··· Data records ···

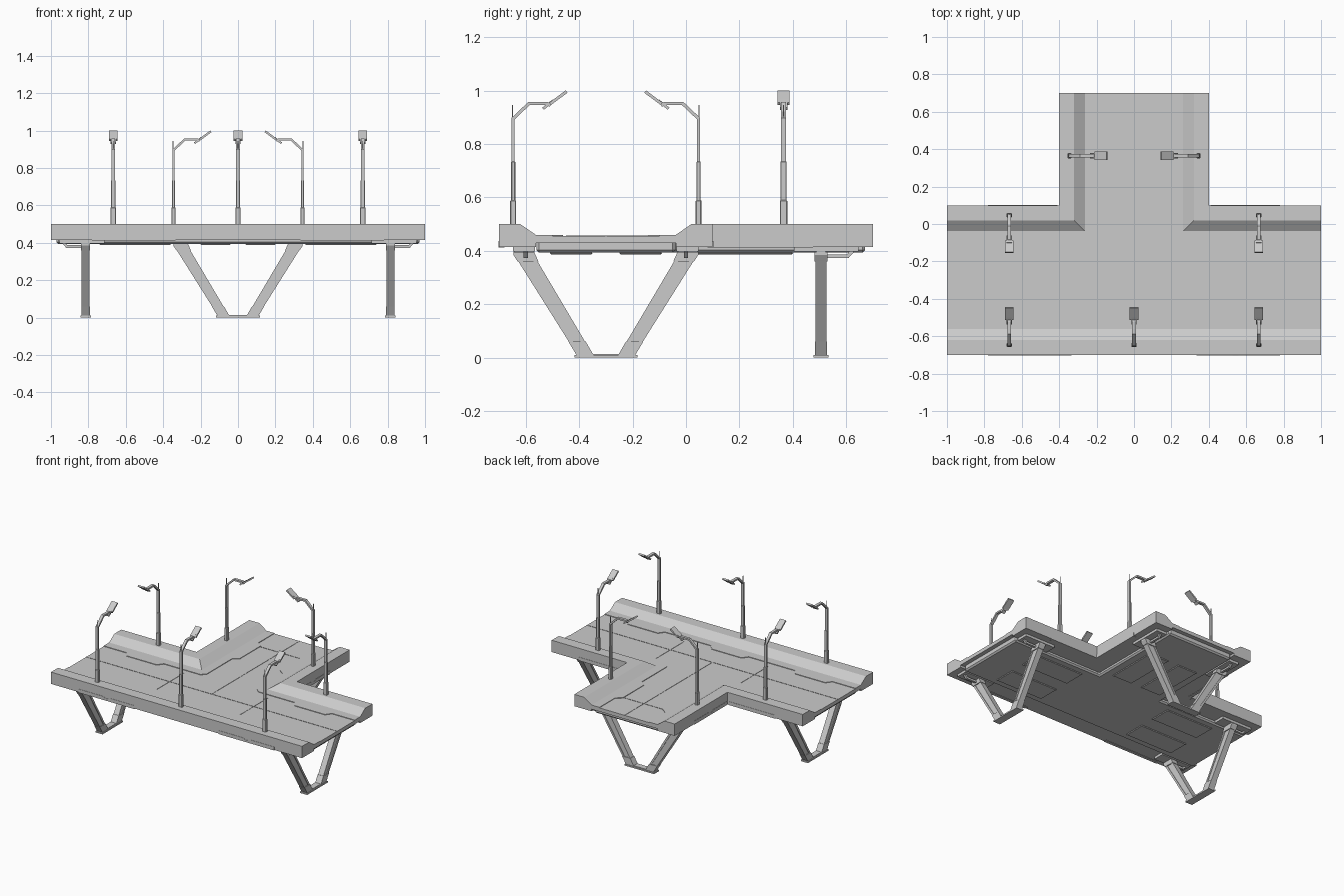
import bpy, bmesh
from math import pi
from mathutils import Matrix, Vector

if "Cube" in bpy.data.objects:
    bpy.data.objects.remove(bpy.data.objects["Cube"])


def solid(name, pts, a, b, plane="xy", mat=Matrix(), bevel=0):
    """Extrude a 2D outline from a to b along the axis missing from plane."""
    place = {"xy": lambda p, t: (p[0], p[1], t),
             "xz": lambda p, t: (p[0], t, p[1]),
             "yz": lambda p, t: (t, p[0], p[1])}[plane]
    bm = bmesh.new()
    lo = [bm.verts.new(mat @ Vector(place(p, a))) for p in pts]
    hi = [bm.verts.new(mat @ Vector(place(p, b))) for p in pts]
    n = len(pts)
    bm.faces.new(lo)
    bm.faces.new(hi)
    for i in range(n):
        j = (i + 1) % n
        bm.faces.new((lo[i], lo[j], hi[j], hi[i]))
    return finish(name, bm, bevel)


def finish(name, bm, bevel=0):
    bmesh.ops.recalc_face_normals(bm, faces=bm.faces)
    me = bpy.data.meshes.new(name)
    bm.to_mesh(me)
    bm.free()
    ob = bpy.data.objects.new(name, me)
    bpy.context.collection.objects.link(ob)
    if bevel:
        m = ob.modifiers.new("bevel", "BEVEL")
        m.width = bevel
        m.segments = 1
    return ob


def box(name, x0, x1, y0, y1, z0, z1, mat=Matrix(), bevel=0):
    return solid(name, [(x0, y0), (x1, y0), (x1, y1), (x0, y1)], z0, z1, "xy", mat, bevel)


def strip(path, w):
    """Outline of a constant-width band following a 2D path."""
    left, right = [], []
    for i, p in enumerate(path):
        p = Vector(p)
        d0 = (p - Vector(path[i - 1])).normalized() if i else None
        d1 = (Vector(path[i + 1]) - p).normalized() if i < len(path) - 1 else None
        d0, d1 = d0 or d1, d1 or d0
        t = (d0 + d1).normalized()
        n = Vector((-t.y, t.x)) * (w / 2 / max(t.dot(d0), 0.3))
        left.append(p + n)
        right.append(p - n)
    return left + right[::-1]


def kerb(name, rail):
    """Sweep the kerb section along a rail; rail(d) gives the path at inset d."""
    section = [(0, .415), (0, .5), (.08, .5), (.138, .46), (.138, .415)]
    bm = bmesh.new()
    rows = [[bm.verts.new((x, y, z)) for x, y in rail(d)] for d, z in section]
    for i, r in enumerate(rows):
        s = rows[(i + 1) % len(rows)]
        for k in range(len(r) - 1):
            bm.faces.new((r[k], r[k + 1], s[k + 1], s[k]))
    bm.faces.new([r[0] for r in rows])
    bm.faces.new([r[-1] for r in rows])
    return finish(name, bm)


def tee(ex, s, n, hx, ey):
    return [(-ex, s), (ex, s), (ex, n), (hx, n), (hx, ey), (-hx, ey), (-hx, n), (-ex, n)]


# Deck slab and underside tray
solid("deck", tee(1, -.565, -.035, .265, .7), .43, .456)
solid("under_tray", tee(.97, -.56, -.04, .26, .67), .393, .44, bevel=.01)

# Kerbs, walkways and fascias
kerb("south_kerb", lambda d: [(-1, -.7 + d), (1, -.7 + d)])
edge = [(-1, -.5)]
for c in (-.667, 0, .667):
    edge += [(c - .15, -.5), (c - .12, -.46), (c + .12, -.46), (c + .15, -.5)]
edge.append((1, -.5))
solid("south_walkway", [(1, -.562), (-1, -.562)] + edge, .45, .46)
for s, side in ((1, "east"), (-1, "west")):
    kerb(side + "_kerb", lambda d: [(s, .1 - d), (s * (.4 - d), .1 - d), (s * (.4 - d), .7)])
    walk = [(1, -.038), (.262, -.038), (.262, .7), (.2, .7), (.2, .52), (.16, .49), (.16, .25),
            (.2, .22), (.2, -.07), (.23, -.1), (.52, -.1), (.55, -.14), (.79, -.14), (.82, -.1), (1, -.1)]
    solid(side + "_walkway", [(s * x, y) for x, y in walk], .45, .46)
    # Notched lower fascia panels
    notch = lambda a, b: [(a, .412), (b, .412), (b, .437), ((a + b) / 2 + .03, .437),
                          ((a + b) / 2, .425), ((a + b) / 2 - .03, .437), (a, .437)]
    solid("south_fascia", notch(s * .335, s * .78) if s > 0 else notch(-.78, -.335), -.702, -.68, "xz")
    solid("stem_fascia", notch(.1, .475), s * .38, s * .402, "yz")
    box("arm_fascia", s * .41, s * .78, .08, .102, .412, .437)

# Road seams
for x in (-.335, .335):
    box("cross_seam", x - .002, x + .002, -.45, -.14, .45, .458)
for y0, x0, x1 in ((-.3, -1, 1), (.48, -.2, .2)):
    box("lane_seam", x0, x1, y0 - .002, y0 + .002, .45, .458)
box("stem_seam", -.002, .002, -.3, .7, .45, .458)

# Underside stiffening panels
for s in (-1, 1):
    for y in (-.43, -.17):
        box("under_panel", s * .36, s * .74, y - .08, y + .08, .387, .396, bevel=.005)
    box("stem_under_panel", s * .04, s * .2, .02, .4, .387, .396, bevel=.005)

# V-shaped supports
for name, x, y, ang in (("east", .815, -.3, -pi / 2), ("west", -.815, -.3, pi / 2), ("north", 0, .505, 0)):
    M = Matrix.Translation((x, y, 0)) @ Matrix.Rotation(ang, 4, "Z")
    box(name + "_foot_plate", -.118, .118, -.028, .028, 0, .01, M)
    box(name + "_foot_pad", -.1, .1, -.02, .02, .009, .014, M)
    for s in (-1, 1):
        def part(label, pts, w):
            solid(name + label, [(s * u, z) for u, z in pts], -w, w, "xz", M)
        part("_leg", [(.107, .01), (.048, .01), (.27, .385), (.27, .41), (.343, .41), (.343, .385)], .017)
        part("_leg_inner_flange", [(.064, .01), (.048, .01), (.27, .385), (.286, .385)], .021)
        part("_leg_outer_flange", [(.107, .01), (.091, .01), (.327, .385), (.343, .385)], .021)
        part("_leg_shoe", [(.11, .01), (.046, .01), (.075, .06), (.14, .06)], .023)
        part("_leg_head", [(.252, .36), (.268, .395), (.346, .395), (.346, .385), (.33, .36)], .024)
        box(name + "_bearing_plate", s * .265, s * .347, -.1, .14, .397, .417, M)
        # Service pipe beside each leg head
        for k in (0, 1):
            pipe = strip([(.02, .38), (.1, .38), (.118, .4)], .014)
        solid(name + "_pipe", pipe, s * .3 - .008, s * .3 + .008, "yz", M)

# Street lamps, arm pointing along local +y
lamps = [(x, -.647, 0) for x in (-.667, 0, .667)] + [(x, .047, pi) for x in (-.667, .667)]
lamps += [(.345, .365, pi / 2), (-.345, .365, -pi / 2)]
for x, y, ang in lamps:
    M = Matrix.Translation((x, y, 0)) @ Matrix.Rotation(ang, 4, "Z")
    box("lamp_base", -.014, .014, -.011, .011, .495, .59, M, .003)
    box("lamp_lower_pole", -.012, .012, -.008, .008, .58, .735, M, .003)
    solid("lamp_arm", strip([(0, .72), (0, .895), (.06, .952), (.125, .952), (.14, .945)], .012), -.01, .01, "yz", M)
    box("lamp_antenna", -.002, .002, -.004, 0, .89, .945, M)
    solid("lamp_head_neck", strip([(.112, .932), (.15, .962)], .01), -.014, .014, "yz", M)
    solid("lamp_head", strip([(.138, .95), (.2, .996)], .011), -.023, .023, "yz", M)
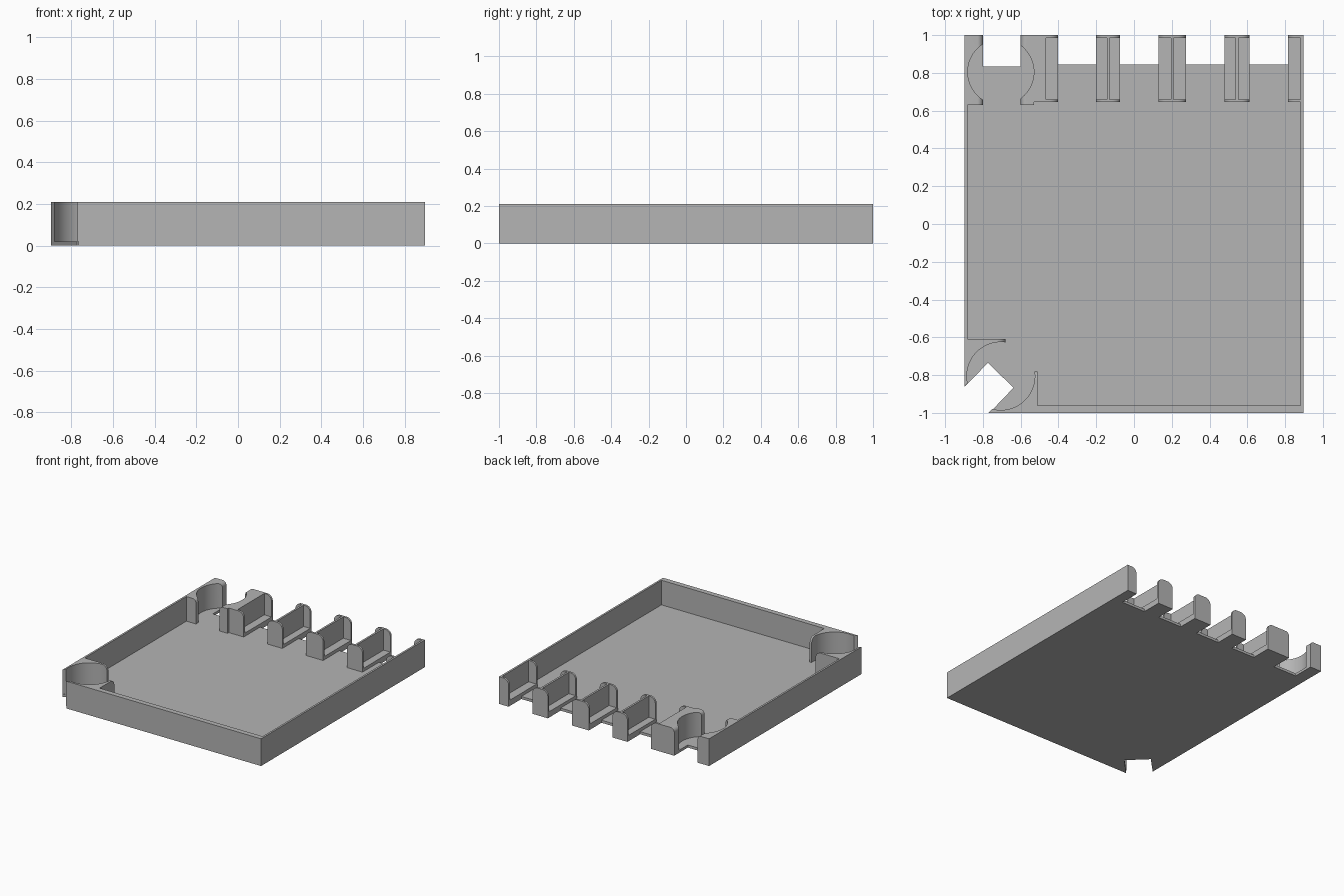
import bpy, bmesh
from math import sin, cos, pi

if "Cube" in bpy.data.objects:
    bpy.data.objects.remove(bpy.data.objects["Cube"], do_unlink=True)

W, L, H, FLOOR, PAD = 0.897, 1.0, 0.21, 0.02, 0.045
T = 0.015  # thin wall

grey = bpy.data.materials.new("light grey plastic")
grey.use_nodes = True
grey.diffuse_color = (0.46, 0.46, 0.46, 1)
grey.node_tree.nodes["Principled BSDF"].inputs["Base Color"].default_value = (0.46, 0.46, 0.46, 1)


def prism(name, pts, lo, hi, axis="z"):
    """Extrude a 2D outline along one axis."""
    place = {"z": lambda u, v, w: (u, v, w),
             "y": lambda u, v, w: (u, w, v),
             "x": lambda u, v, w: (w, u, v)}[axis]
    bm = bmesh.new()
    a = [bm.verts.new(place(u, v, lo)) for u, v in pts]
    b = [bm.verts.new(place(u, v, hi)) for u, v in pts]
    bm.faces.new(a)
    bm.faces.new(b)
    for i in range(len(pts)):
        j = (i + 1) % len(pts)
        bm.faces.new((a[i], a[j], b[j], b[i]))
    bmesh.ops.recalc_face_normals(bm, faces=bm.faces)
    mesh = bpy.data.meshes.new(name)
    bm.to_mesh(mesh)
    bm.free()
    mesh.materials.append(grey)
    ob = bpy.data.objects.new(name, mesh)
    bpy.context.collection.objects.link(ob)
    return ob


def rect(x0, x1, y0, y1):
    return [(x0, y0), (x1, y0), (x1, y1), (x0, y1)]


def box(name, x0, x1, y0, y1, z0=FLOOR, z1=H):
    return prism(name, rect(x0, x1, y0, y1), z0, z1)


def arc(cx, cy, r, a0, a1, n):
    return [(cx + r * cos(a0 + (a1 - a0) * i / n),
             cy + r * sin(a0 + (a1 - a0) * i / n)) for i in range(n + 1)]


def circle_cutter(cx, cy, r):
    return prism("cutter", arc(cx, cy, r, 0, 2 * pi, 64)[:-1], 0, 0.3)


def round_cutter(edge, side, r, lo, hi, axis):
    """Removes the sharp top corner at the given edge."""
    out = edge + side * 0.02
    curve = [(edge - side * r + side * r * cos(t), H - r + r * sin(t))
             for t in (pi / 2 * i / 10 for i in range(11))]
    pts = [(out, H - r)] + curve + [(edge - side * r, H + 0.02), (out, H + 0.02)]
    return prism("cutter", pts, lo, hi, axis)


def cut(ob, cutters):
    bpy.context.view_layer.objects.active = ob
    for c in cutters:
        mod = ob.modifiers.new("cut", "BOOLEAN")
        mod.operation, mod.solver, mod.object = "DIFFERENCE", "EXACT", c
        bpy.ops.object.modifier_apply(modifier=mod.name)
        bpy.data.objects.remove(c, do_unlink=True)
    return ob


# Floor with cable notches at the back and a diagonal notch in one front corner
posts = [(-0.20, -0.073), (0.13, 0.275), (0.48, 0.612), (0.815, W)]
notches = [(0.612, 0.815), (0.275, 0.48), (-0.073, 0.13), (-0.403, -0.20)]
outline = [(-0.765, -L), (W, -L), (W, L)]
for x0, x1 in notches:
    outline += [(x1, L), (x1, 0.845), (x0, 0.845), (x0, L)]
outline += [(-0.6, L), (-0.6, 0.835), (-0.8, 0.835), (-0.8, L), (-W, L),
            (-W, -0.862), (-0.773, -0.735), (-0.638, -0.867)]
prism("floor", outline, 0, FLOOR)

# Outer walls
box("left_wall", W - T, W, -L, L)
box("right_wall", -W, T - W, -0.61, 0.63)
box("front_wall", -0.51, W - T, -L, -0.96)


# Thin end plates with rounded top corners
def end_plates(name, x0, x1, sides):
    for label, y0, y1 in (("front", 0.645, 0.66), ("back", L - T, L)):
        plate = box(f"{name}_{label}_plate", x0, x1, y0, y1)
        cut(plate, [round_cutter(x1 if s > 0 else x0, s, 0.045, y0 - 0.02, y1 + 0.02, "y")
                    for s in sides])


# Dividers: raised base, centre web and two end plates
for i, (x0, x1) in enumerate(posts, 1):
    last = i == len(posts)
    name = f"divider_{i}"
    end = x1 - T if last else x1
    box(name + "_base", x0, end, 0.645, L, FLOOR, PAD)
    end_plates(name, x0, end, (-1,) if last else (-1, 1))
    if not last:
        mid = (x0 + x1) / 2
        box(name + "_web", mid - T / 2, mid + T / 2, 0.66, L - T)

# Round socket at the back corner
CX, CY = -0.705, 0.805
cut(box("socket_outer_block", -W, -0.8, 0.63, L),
    [circle_cutter(CX, CY, 0.175), round_cutter(-0.8, 1, 0.03, 0.5, 1.1, "y")])
inner = [(-0.6, 0.63), (-0.53, 0.63), (-0.53, 0.645), (-0.465, 0.645), (-0.465, L), (-0.6, L)]
cut(prism("socket_inner_block", inner, FLOOR, H),
    [circle_cutter(CX, CY, 0.175), round_cutter(-0.6, -1, 0.03, 0.5, 1.1, "y")])
box("socket_base", -0.465, -0.403, 0.645, L, FLOOR, PAD)
end_plates("socket", -0.465, -0.403, (1,))

# Round socket in the front corner with diagonal slot
slot = [(-0.773, -0.735), (-0.638, -0.867), (-0.968, -1.2), (-1.1, -1.062)]
cut(box("corner_socket", -W, -0.51, -L, -0.61),
    [circle_cutter(CX, -CY, 0.18),
     prism("cutter", rect(-0.68, -0.4, -0.78, -0.5), 0, 0.3),
     prism("cutter", slot, 0, 0.3),
     round_cutter(-0.68, 1, 0.045, -0.7, -0.55, "y"),
     round_cutter(-0.78, 1, 0.045, -0.6, -0.45, "x")])

# Smooth curved faces, keep hard edges
bpy.ops.object.select_all(action="DESELECT")
for ob in bpy.context.collection.objects:
    if ob.type == "MESH":
        ob.select_set(True)
        bpy.context.view_layer.objects.active = ob
bpy.ops.object.shade_smooth_by_angle(angle=pi / 6)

···

# What to produce
Look over the data above and show each line that contains "faces".

# Answer for this exercise
    bm.faces.new(lo)
    bm.faces.new(hi)
        bm.faces.new((lo[i], lo[j], hi[j], hi[i]))
    bmesh.ops.recalc_face_normals(bm, faces=bm.faces)
            bm.faces.new((r[k], r[k + 1], s[k + 1], s[k]))
    bm.faces.new([r[0] for r in rows])
    bm.faces.new([r[-1] for r in rows])
    bm.faces.new(a)
    bm.faces.new(b)
        bm.faces.new((a[i], a[j], b[j], b[i]))
    bmesh.ops.recalc_face_normals(bm, faces=bm.faces)
# Smooth curved faces, keep hard edges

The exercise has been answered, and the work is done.